Work to complete
Set down exactly the lines in the records below that run from the line with "# Housing drum with a rounded back edge" to the line with "pocket = rounded([(0.145, 0.613, 0.04)]", inclusive, and nothing more.

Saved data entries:
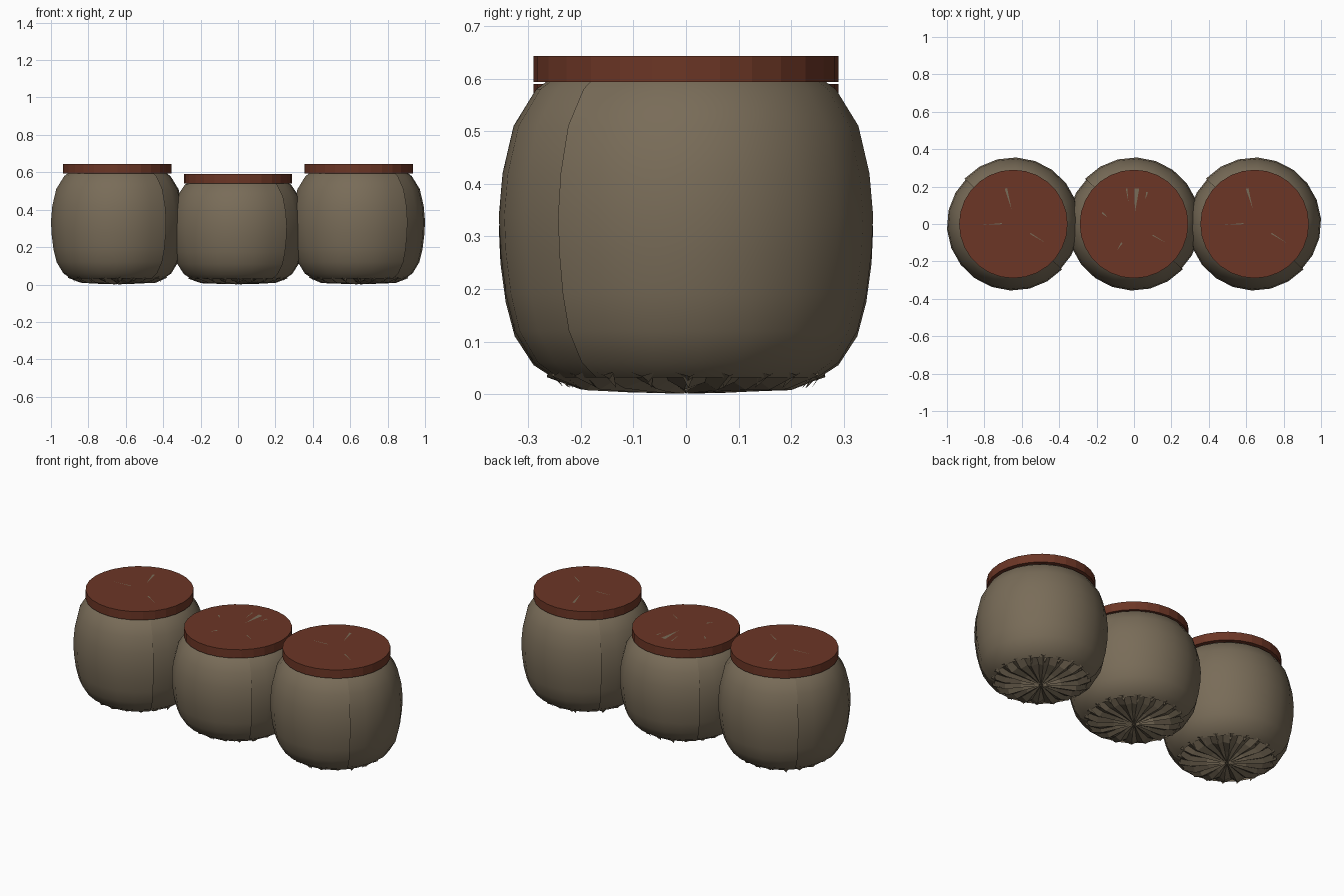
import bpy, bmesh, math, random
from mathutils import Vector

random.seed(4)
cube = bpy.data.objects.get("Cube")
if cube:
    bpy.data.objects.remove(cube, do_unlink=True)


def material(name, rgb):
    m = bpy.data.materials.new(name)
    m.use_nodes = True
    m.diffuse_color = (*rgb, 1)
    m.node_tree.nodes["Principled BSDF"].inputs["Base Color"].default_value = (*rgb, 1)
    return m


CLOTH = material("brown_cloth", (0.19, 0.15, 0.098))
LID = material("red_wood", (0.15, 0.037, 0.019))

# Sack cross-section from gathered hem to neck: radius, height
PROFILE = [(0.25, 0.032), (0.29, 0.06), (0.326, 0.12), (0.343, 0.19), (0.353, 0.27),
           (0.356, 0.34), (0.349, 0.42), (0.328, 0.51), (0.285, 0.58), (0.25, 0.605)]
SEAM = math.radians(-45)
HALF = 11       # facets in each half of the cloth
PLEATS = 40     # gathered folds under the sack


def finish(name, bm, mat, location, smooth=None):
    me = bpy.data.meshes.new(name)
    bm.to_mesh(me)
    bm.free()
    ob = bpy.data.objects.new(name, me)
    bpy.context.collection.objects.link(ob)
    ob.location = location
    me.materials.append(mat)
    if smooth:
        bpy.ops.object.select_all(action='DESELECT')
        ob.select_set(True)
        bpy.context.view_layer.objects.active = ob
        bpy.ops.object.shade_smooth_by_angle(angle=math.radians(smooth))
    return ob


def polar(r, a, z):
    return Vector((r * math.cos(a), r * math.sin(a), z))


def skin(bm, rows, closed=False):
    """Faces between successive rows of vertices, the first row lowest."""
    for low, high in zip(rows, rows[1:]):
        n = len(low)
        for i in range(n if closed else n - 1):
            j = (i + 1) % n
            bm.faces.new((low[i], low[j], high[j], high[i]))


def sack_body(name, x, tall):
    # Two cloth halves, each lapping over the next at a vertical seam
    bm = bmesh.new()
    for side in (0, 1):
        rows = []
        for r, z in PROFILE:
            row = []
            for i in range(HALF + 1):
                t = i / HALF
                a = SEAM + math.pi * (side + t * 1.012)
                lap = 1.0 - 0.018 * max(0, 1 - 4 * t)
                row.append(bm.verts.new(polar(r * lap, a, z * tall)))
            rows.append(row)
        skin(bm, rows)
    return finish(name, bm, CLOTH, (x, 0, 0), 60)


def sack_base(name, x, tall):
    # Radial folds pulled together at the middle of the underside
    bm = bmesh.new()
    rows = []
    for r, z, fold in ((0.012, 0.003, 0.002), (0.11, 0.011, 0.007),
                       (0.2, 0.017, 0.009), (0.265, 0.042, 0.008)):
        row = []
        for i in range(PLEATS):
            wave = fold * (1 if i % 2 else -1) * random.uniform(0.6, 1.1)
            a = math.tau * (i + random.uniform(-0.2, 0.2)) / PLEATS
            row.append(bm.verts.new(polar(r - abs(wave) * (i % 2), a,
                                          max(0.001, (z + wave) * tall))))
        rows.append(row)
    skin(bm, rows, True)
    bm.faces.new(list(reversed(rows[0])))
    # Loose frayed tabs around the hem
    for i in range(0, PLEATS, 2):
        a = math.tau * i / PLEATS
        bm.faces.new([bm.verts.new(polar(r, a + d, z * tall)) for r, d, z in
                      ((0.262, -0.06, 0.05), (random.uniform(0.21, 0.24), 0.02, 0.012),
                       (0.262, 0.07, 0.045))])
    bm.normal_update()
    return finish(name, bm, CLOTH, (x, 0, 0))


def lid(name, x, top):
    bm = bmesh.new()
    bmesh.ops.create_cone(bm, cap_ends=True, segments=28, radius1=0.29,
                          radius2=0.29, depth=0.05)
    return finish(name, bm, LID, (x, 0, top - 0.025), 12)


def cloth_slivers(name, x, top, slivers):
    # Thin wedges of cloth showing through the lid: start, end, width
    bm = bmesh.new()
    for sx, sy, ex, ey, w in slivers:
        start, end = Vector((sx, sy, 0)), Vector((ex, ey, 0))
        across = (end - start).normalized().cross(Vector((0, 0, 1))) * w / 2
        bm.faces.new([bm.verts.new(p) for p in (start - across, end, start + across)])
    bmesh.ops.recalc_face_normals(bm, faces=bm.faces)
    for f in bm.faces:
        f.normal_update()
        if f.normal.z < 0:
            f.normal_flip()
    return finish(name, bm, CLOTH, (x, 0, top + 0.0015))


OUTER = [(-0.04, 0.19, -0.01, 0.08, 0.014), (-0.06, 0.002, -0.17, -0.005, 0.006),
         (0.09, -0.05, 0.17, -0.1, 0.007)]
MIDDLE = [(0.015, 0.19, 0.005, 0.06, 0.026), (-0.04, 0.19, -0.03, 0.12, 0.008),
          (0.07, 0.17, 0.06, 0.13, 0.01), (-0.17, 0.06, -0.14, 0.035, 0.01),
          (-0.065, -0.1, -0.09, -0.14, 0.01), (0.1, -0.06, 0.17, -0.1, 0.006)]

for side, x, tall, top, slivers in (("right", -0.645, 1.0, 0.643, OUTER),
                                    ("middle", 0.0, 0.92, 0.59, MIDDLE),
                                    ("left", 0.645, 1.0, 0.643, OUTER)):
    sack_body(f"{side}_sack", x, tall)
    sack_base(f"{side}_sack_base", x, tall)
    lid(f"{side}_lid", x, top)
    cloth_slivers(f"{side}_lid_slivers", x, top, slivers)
---
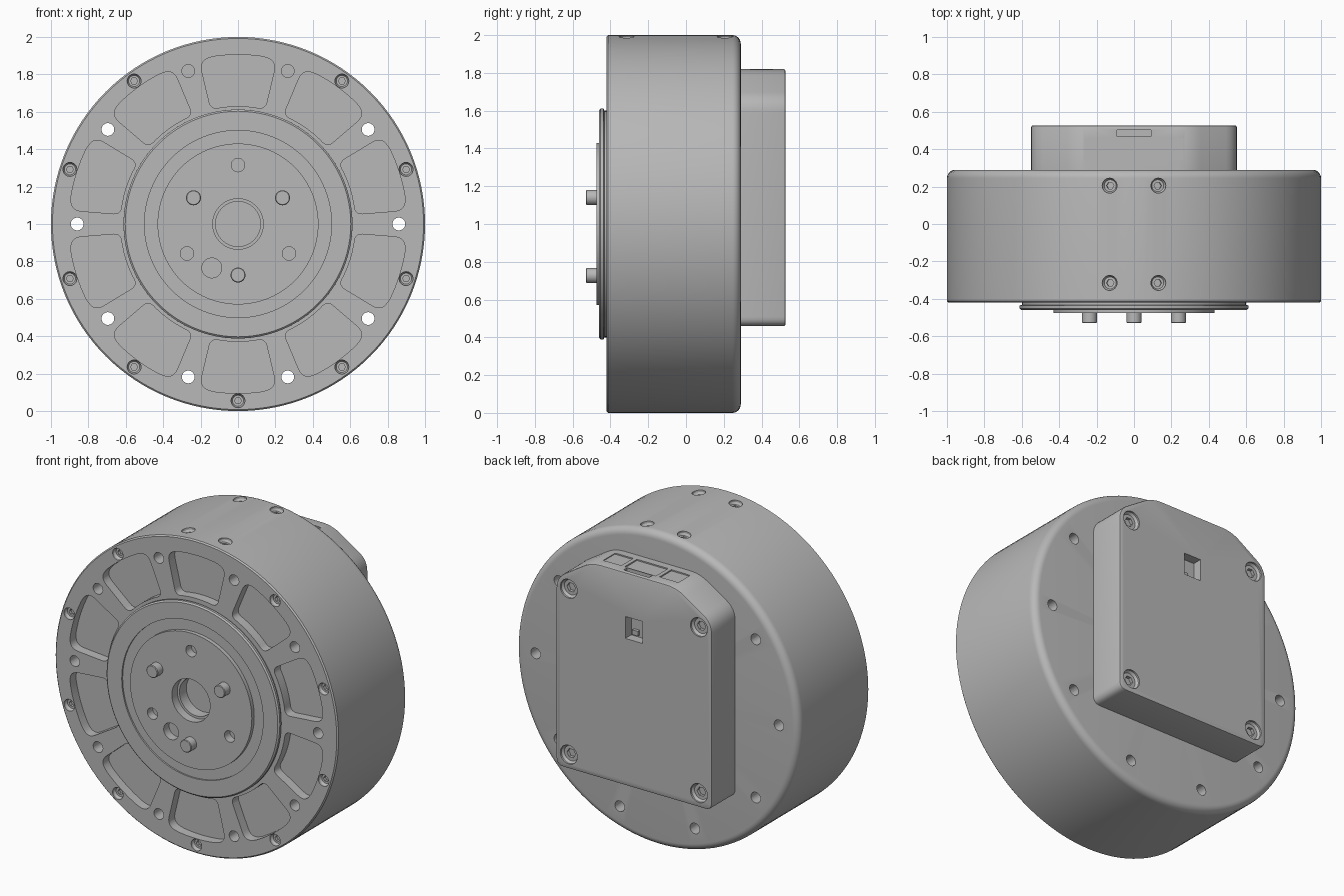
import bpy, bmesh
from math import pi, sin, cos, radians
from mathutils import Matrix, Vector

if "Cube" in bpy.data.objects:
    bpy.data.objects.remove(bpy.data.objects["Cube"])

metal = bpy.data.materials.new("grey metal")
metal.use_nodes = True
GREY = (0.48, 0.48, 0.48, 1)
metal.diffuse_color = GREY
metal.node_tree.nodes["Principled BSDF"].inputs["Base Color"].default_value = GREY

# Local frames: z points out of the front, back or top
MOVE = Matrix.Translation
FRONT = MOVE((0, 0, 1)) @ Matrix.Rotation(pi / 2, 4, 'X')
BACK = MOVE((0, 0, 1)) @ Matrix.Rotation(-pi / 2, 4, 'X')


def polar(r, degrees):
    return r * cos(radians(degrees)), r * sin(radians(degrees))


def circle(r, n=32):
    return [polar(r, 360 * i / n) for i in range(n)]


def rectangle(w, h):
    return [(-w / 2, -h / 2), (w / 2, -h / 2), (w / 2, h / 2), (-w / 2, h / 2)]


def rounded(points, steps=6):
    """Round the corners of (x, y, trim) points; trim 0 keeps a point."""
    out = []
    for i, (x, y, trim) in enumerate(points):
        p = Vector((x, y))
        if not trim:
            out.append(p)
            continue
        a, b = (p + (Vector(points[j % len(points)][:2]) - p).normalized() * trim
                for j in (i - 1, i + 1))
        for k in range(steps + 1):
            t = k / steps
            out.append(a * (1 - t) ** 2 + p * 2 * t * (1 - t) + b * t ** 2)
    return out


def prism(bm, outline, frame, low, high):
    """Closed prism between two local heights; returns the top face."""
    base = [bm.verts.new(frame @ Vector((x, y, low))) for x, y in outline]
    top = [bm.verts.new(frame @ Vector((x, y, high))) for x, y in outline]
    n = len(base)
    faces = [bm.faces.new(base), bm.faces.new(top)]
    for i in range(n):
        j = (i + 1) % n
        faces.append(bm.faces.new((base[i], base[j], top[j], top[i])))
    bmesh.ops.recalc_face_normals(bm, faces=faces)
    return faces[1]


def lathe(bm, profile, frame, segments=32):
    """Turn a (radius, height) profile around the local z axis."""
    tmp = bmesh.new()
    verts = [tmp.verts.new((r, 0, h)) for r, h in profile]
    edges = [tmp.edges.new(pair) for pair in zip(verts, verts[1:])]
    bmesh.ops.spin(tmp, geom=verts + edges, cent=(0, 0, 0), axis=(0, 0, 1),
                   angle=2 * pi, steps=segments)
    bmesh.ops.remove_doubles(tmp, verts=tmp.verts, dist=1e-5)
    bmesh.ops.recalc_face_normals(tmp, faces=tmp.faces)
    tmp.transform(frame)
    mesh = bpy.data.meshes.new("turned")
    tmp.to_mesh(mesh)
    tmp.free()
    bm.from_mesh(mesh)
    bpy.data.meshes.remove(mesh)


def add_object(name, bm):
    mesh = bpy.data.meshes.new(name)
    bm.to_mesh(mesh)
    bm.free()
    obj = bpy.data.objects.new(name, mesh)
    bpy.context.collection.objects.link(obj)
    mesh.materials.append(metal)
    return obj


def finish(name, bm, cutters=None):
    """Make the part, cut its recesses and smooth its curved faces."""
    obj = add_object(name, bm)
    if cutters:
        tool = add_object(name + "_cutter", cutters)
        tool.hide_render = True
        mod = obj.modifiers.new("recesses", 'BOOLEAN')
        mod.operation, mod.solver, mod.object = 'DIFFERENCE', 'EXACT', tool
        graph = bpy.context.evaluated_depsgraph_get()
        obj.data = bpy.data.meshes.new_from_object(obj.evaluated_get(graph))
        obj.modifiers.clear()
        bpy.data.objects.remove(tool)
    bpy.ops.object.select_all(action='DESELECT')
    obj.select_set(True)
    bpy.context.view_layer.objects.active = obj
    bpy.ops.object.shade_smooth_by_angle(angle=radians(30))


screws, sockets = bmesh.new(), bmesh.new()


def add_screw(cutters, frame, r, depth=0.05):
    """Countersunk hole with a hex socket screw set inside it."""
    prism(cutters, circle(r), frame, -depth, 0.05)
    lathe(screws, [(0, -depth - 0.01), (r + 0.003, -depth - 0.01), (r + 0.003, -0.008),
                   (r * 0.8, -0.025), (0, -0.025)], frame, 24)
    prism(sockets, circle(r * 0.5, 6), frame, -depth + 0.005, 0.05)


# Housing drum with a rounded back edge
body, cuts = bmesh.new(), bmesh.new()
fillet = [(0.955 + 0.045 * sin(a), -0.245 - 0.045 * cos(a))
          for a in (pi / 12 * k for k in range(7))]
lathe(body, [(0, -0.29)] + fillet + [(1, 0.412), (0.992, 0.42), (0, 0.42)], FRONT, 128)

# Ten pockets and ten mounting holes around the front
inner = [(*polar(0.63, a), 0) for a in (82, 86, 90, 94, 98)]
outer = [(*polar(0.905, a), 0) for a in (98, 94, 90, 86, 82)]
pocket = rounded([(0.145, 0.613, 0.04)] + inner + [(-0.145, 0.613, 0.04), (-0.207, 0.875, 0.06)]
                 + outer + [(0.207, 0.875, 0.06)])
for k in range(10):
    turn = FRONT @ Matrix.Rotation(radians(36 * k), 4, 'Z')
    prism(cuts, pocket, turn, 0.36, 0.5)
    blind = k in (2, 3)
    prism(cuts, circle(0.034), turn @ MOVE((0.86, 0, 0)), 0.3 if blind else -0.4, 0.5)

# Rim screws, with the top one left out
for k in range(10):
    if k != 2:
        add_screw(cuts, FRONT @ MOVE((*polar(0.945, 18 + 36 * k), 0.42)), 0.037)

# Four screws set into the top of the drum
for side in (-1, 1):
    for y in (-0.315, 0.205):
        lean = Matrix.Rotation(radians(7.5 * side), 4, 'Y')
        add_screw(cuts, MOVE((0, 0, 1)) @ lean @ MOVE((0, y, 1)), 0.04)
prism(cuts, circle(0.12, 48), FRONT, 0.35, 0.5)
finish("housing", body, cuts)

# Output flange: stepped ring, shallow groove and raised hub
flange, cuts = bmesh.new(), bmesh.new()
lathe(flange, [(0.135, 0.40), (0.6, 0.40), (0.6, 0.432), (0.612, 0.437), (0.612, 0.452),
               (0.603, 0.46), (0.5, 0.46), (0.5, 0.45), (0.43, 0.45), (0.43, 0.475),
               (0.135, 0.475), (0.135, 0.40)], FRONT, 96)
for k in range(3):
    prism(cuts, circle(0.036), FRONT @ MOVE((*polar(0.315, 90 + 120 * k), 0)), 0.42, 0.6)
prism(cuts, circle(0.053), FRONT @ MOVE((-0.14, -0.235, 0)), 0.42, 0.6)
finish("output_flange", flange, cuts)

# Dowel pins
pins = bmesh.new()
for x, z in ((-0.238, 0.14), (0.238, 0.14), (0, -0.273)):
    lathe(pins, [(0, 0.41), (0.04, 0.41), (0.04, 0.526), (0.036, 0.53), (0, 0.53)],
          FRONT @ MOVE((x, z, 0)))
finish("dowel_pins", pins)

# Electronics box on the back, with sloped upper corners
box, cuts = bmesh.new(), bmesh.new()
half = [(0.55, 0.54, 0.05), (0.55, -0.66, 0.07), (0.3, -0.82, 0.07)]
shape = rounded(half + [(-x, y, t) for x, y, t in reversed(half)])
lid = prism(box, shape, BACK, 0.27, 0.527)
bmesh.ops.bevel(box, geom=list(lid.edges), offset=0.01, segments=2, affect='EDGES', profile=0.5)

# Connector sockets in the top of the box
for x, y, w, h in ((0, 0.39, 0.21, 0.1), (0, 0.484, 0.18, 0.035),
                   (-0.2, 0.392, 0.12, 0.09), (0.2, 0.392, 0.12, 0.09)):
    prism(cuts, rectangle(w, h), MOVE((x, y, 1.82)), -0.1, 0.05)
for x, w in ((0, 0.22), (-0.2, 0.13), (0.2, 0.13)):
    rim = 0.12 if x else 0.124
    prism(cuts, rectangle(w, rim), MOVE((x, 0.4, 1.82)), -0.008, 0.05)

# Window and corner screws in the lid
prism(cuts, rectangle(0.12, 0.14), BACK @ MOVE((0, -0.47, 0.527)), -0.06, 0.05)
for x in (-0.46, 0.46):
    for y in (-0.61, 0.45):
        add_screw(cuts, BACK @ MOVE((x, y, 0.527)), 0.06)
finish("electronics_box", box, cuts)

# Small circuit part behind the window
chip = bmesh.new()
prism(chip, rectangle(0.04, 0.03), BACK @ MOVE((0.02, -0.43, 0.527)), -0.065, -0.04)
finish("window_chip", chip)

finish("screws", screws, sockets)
---
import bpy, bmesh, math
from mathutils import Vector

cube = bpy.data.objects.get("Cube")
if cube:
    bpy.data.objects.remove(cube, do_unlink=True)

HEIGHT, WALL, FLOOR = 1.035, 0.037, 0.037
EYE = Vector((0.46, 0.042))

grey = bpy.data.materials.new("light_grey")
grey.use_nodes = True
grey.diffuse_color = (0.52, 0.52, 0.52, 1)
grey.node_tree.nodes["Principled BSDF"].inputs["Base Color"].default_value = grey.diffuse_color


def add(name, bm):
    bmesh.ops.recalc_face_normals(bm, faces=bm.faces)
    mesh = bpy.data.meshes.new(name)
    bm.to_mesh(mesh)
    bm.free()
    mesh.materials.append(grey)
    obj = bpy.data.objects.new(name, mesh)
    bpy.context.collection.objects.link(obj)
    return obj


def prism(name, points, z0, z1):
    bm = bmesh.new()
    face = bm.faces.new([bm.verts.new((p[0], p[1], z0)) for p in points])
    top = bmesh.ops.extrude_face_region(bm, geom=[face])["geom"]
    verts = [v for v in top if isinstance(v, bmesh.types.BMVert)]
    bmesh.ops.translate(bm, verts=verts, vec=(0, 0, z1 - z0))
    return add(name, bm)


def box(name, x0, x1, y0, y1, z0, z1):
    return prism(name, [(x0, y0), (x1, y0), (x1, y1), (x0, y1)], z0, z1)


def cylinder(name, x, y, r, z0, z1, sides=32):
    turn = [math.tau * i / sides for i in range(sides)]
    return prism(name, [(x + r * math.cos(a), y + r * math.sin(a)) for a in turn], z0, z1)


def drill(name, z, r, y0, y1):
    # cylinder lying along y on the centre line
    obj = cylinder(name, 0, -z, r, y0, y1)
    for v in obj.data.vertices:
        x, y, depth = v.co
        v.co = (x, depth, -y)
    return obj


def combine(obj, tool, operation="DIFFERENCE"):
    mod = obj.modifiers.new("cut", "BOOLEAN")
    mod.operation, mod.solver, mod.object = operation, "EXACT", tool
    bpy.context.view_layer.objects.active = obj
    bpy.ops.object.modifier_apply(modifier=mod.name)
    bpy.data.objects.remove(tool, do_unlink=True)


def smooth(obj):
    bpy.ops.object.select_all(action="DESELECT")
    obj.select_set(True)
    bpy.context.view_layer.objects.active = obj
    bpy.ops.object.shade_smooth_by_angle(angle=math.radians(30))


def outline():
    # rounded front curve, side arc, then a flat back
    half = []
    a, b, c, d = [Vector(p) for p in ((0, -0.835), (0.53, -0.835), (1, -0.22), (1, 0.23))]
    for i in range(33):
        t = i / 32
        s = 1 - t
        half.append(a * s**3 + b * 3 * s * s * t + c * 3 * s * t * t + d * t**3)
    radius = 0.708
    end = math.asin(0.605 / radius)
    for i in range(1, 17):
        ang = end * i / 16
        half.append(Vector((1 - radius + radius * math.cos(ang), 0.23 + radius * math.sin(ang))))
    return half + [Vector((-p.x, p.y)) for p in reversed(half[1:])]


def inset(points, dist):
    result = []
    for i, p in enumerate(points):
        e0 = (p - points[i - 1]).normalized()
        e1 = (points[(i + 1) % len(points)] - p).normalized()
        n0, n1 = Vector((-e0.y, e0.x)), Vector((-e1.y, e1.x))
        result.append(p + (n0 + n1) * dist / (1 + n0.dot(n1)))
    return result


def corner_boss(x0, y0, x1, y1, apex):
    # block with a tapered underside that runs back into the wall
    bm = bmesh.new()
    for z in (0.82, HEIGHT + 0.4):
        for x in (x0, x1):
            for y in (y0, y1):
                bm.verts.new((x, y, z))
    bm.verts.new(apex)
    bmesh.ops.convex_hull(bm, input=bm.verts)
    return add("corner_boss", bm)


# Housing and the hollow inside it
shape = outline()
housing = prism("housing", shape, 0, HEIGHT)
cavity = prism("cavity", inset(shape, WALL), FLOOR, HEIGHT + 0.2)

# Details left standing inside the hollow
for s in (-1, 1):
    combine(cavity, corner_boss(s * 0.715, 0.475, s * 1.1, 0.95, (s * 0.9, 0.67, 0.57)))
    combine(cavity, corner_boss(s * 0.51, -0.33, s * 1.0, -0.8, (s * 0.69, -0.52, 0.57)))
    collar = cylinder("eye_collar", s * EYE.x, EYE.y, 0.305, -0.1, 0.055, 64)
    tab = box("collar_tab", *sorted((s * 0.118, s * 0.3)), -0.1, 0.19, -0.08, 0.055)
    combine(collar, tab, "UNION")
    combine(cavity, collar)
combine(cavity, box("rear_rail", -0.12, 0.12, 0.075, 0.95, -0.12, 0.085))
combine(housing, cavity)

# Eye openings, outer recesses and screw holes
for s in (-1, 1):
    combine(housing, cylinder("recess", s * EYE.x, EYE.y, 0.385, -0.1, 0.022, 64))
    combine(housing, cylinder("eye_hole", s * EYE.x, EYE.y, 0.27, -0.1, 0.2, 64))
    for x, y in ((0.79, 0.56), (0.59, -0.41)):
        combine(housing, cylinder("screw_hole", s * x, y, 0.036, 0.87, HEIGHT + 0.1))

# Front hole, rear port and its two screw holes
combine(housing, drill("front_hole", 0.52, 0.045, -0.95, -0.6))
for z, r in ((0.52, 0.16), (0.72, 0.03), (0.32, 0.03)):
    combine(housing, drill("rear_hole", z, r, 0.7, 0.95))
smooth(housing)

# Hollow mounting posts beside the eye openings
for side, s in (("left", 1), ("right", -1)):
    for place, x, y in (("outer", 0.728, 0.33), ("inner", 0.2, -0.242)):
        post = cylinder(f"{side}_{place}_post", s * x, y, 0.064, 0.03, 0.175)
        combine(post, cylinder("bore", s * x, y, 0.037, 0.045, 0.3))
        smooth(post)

Written answer
# Housing drum with a rounded back edge
body, cuts = bmesh.new(), bmesh.new()
fillet = [(0.955 + 0.045 * sin(a), -0.245 - 0.045 * cos(a))
          for a in (pi / 12 * k for k in range(7))]
lathe(body, [(0, -0.29)] + fillet + [(1, 0.412), (0.992, 0.42), (0, 0.42)], FRONT, 128)

# Ten pockets and ten mounting holes around the front
inner = [(*polar(0.63, a), 0) for a in (82, 86, 90, 94, 98)]
outer = [(*polar(0.905, a), 0) for a in (98, 94, 90, 86, 82)]
pocket = rounded([(0.145, 0.613, 0.04)] + inner + [(-0.145, 0.613, 0.04), (-0.207, 0.875, 0.06)]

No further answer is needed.